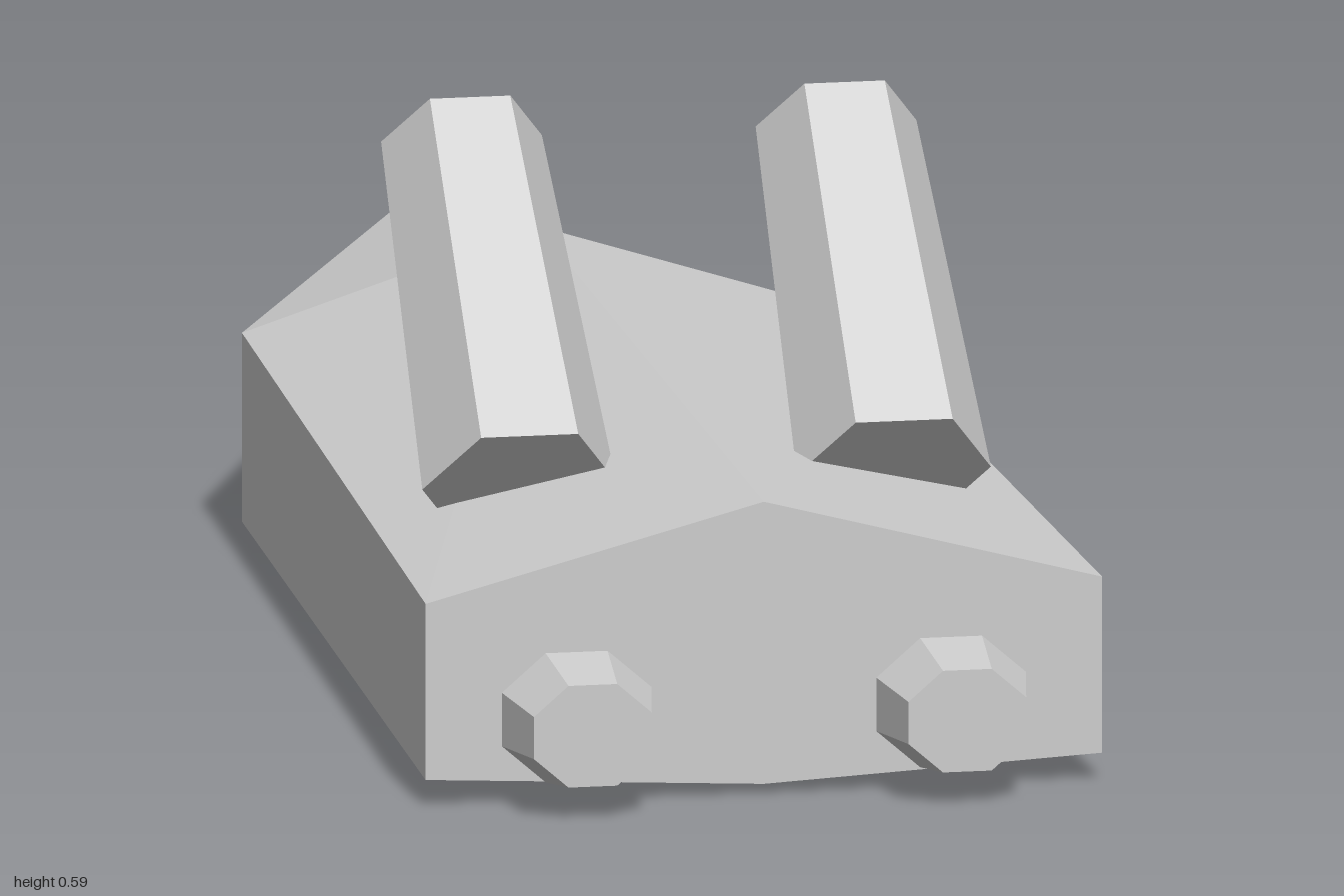
import * as THREE from 'three';

const hullGrey = new THREE.MeshStandardMaterial({ color: 0xcccccc, flatShading: true });
hullGrey.name = 'hullGrey';

// Six-cornered cross-section: ridge, side corners, keel, mirrored side corners
function section({ z, zMid = z, half, ridge, upper, lower, keel }) {
  return [
    [0, ridge, zMid], [half, upper, z], [half, lower, z],
    [0, keel, zMid], [-half, lower, z], [-half, upper, z],
  ];
}

// Joins the cross-sections with flat triangles and closes both ends
function loft(sections) {
  const pos = [];
  const tri = (a, b, c) => pos.push(...a, ...b, ...c);
  const n = sections[0].length;
  for (let s = 0; s < sections.length - 1; s++) {
    const A = sections[s], B = sections[s + 1];
    for (let i = 0; i < n; i++) {
      const j = (i + 1) % n;
      tri(A[i], A[j], B[j]);
      tri(A[i], B[j], B[i]);
    }
  }
  const first = sections[0], last = sections[sections.length - 1];
  for (let i = 1; i < n - 1; i++) {
    tri(first[0], first[i + 1], first[i]);
    tri(last[0], last[i], last[i + 1]);
  }
  const geo = new THREE.BufferGeometry();
  geo.setAttribute('position', new THREE.Float32BufferAttribute(pos, 3));
  geo.computeVertexNormals();
  return geo;
}

export function createModel() {
  const model = new THREE.Group();
  model.name = 'hoverCraft';

  const add = (name, geo) => {
    const mesh = new THREE.Mesh(geo, hullGrey);
    mesh.name = name;
    model.add(mesh);
    return mesh;
  };

  // Long wedge hull narrowing to a blunt nose
  add('hull', loft([
    section({ z: 0.91, half: 0.345, ridge: 0.3, upper: 0.209, lower: 0.028, keel: 0.01 }),
    section({ z: -0.32, zMid: -0.34, half: 0.305, ridge: 0.308, upper: 0.215, lower: 0.021, keel: 0.003 }),
    section({ z: -1, half: 0.048, ridge: 0.2, upper: 0.14, lower: 0.038, keel: 0 }),
  ]));

  for (const [side, label] of [[1, 'left'], [-1, 'right']]) {
    // Tapered octagonal nozzle, slightly squashed
    const nozzle = new THREE.CylinderGeometry(0.065, 0.0825, 0.09, 8);
    nozzle.rotateY(Math.PI / 8).rotateX(Math.PI / 2).scale(1, 0.87, 1);
    add(label + 'Nozzle', nozzle).position.set(side * 0.191, 0.087, 0.955);

    // Tapered hexagonal pod leaning toward the nose
    const pod = new THREE.CylinderGeometry(0.082, 0.099, 0.429, 6);
    pod.rotateY(Math.PI / 6).rotateX(-0.839);
    add(label + 'Pod', pod).position.set(side * 0.191, 0.398, 0.4345);
  }

  return model;
}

————

• [INSTRUCTIONS FOR THE TASK]: Both the line containing "const mesh = new" and the line containing "0.028, keel: 0.01" belong in the answer. Print them and every line above that falls between them exactly, and no others.

• [TASK RESPONSE]:
    const mesh = new THREE.Mesh(geo, hullGrey);
    mesh.name = name;
    model.add(mesh);
    return mesh;
  };

  // Long wedge hull narrowing to a blunt nose
  add('hull', loft([
    section({ z: 0.91, half: 0.345, ridge: 0.3, upper: 0.209, lower: 0.028, keel: 0.01 }),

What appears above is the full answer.